(TASK INPUTS Opens)
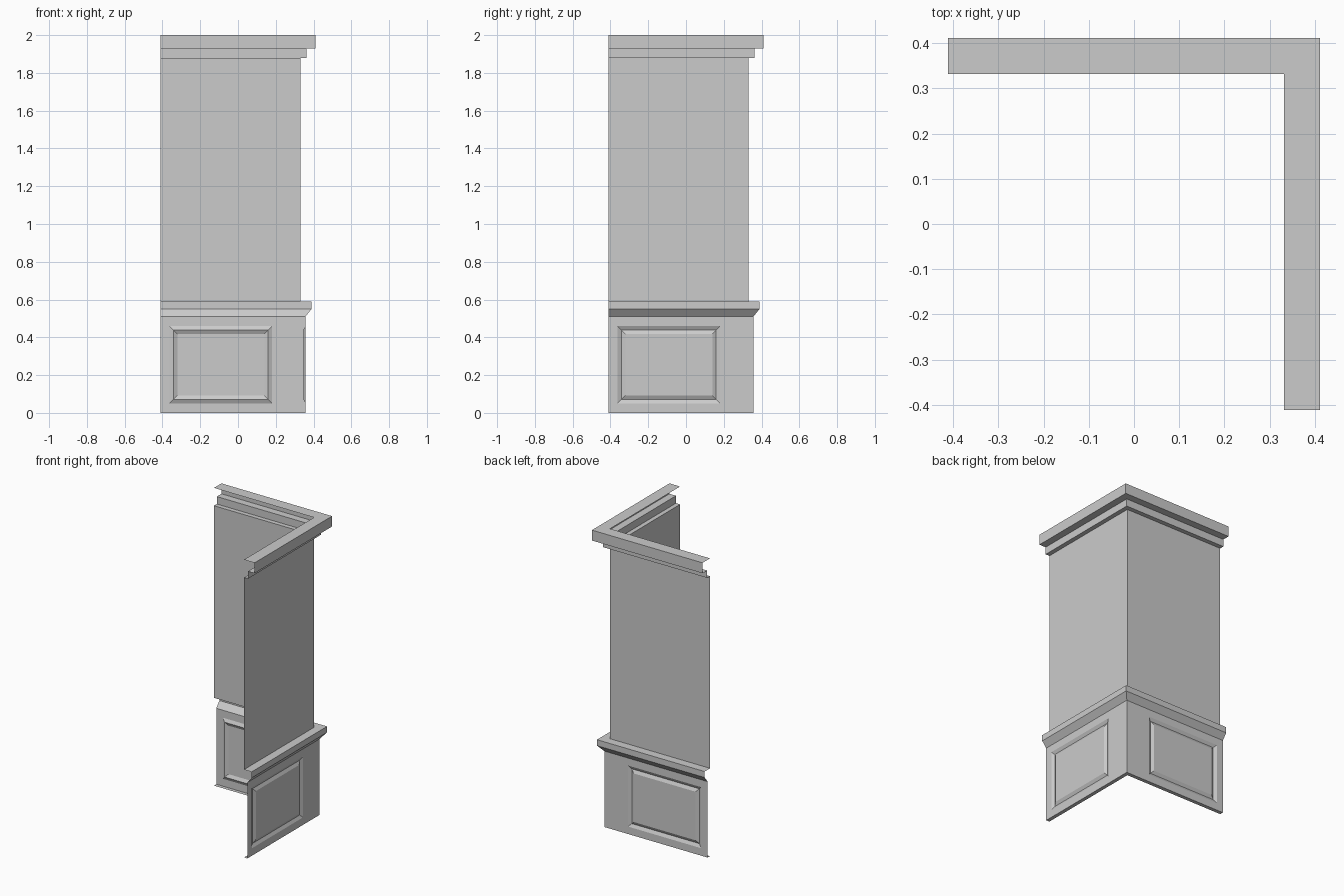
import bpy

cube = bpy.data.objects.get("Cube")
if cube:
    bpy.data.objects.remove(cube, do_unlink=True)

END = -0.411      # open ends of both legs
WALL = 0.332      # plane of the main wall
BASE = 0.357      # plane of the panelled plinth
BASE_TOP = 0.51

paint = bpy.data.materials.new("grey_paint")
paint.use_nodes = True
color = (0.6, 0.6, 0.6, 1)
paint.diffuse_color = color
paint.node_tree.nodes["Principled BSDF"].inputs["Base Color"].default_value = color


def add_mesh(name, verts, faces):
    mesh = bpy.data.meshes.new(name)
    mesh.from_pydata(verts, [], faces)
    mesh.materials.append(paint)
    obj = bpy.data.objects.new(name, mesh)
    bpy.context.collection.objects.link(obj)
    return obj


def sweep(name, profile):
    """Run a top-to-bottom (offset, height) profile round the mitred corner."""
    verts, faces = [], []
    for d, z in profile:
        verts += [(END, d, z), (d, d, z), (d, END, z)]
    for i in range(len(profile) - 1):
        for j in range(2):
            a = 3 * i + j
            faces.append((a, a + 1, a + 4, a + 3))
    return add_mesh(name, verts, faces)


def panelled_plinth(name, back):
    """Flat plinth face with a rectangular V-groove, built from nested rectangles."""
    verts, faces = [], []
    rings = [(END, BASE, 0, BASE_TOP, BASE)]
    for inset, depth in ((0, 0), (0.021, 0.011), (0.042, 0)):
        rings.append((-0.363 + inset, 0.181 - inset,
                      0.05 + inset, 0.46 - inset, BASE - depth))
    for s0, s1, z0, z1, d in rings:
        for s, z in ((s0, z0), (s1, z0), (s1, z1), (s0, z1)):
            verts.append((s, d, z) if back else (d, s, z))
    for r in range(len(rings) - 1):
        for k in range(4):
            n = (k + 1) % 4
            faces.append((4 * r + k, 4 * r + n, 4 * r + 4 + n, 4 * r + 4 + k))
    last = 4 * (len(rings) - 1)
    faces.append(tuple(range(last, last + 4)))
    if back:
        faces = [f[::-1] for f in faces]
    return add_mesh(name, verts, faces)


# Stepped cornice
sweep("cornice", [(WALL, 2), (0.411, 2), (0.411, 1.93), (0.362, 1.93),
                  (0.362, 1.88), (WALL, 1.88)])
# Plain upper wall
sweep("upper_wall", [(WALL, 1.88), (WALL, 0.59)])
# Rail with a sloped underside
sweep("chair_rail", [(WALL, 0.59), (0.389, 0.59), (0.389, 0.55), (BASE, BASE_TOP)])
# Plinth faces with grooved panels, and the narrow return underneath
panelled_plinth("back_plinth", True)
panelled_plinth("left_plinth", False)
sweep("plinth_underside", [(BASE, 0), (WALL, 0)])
(TASK INPUTS Closes)
*WHAT THE TASK ASKS*
Where does the string "profile" appear in the records above? Return every line that holds it.

*OUTPUT OF THE TASK*
def sweep(name, profile):
    """Run a top-to-bottom (offset, height) profile round the mitred corner."""
    for d, z in profile:
    for i in range(len(profile) - 1):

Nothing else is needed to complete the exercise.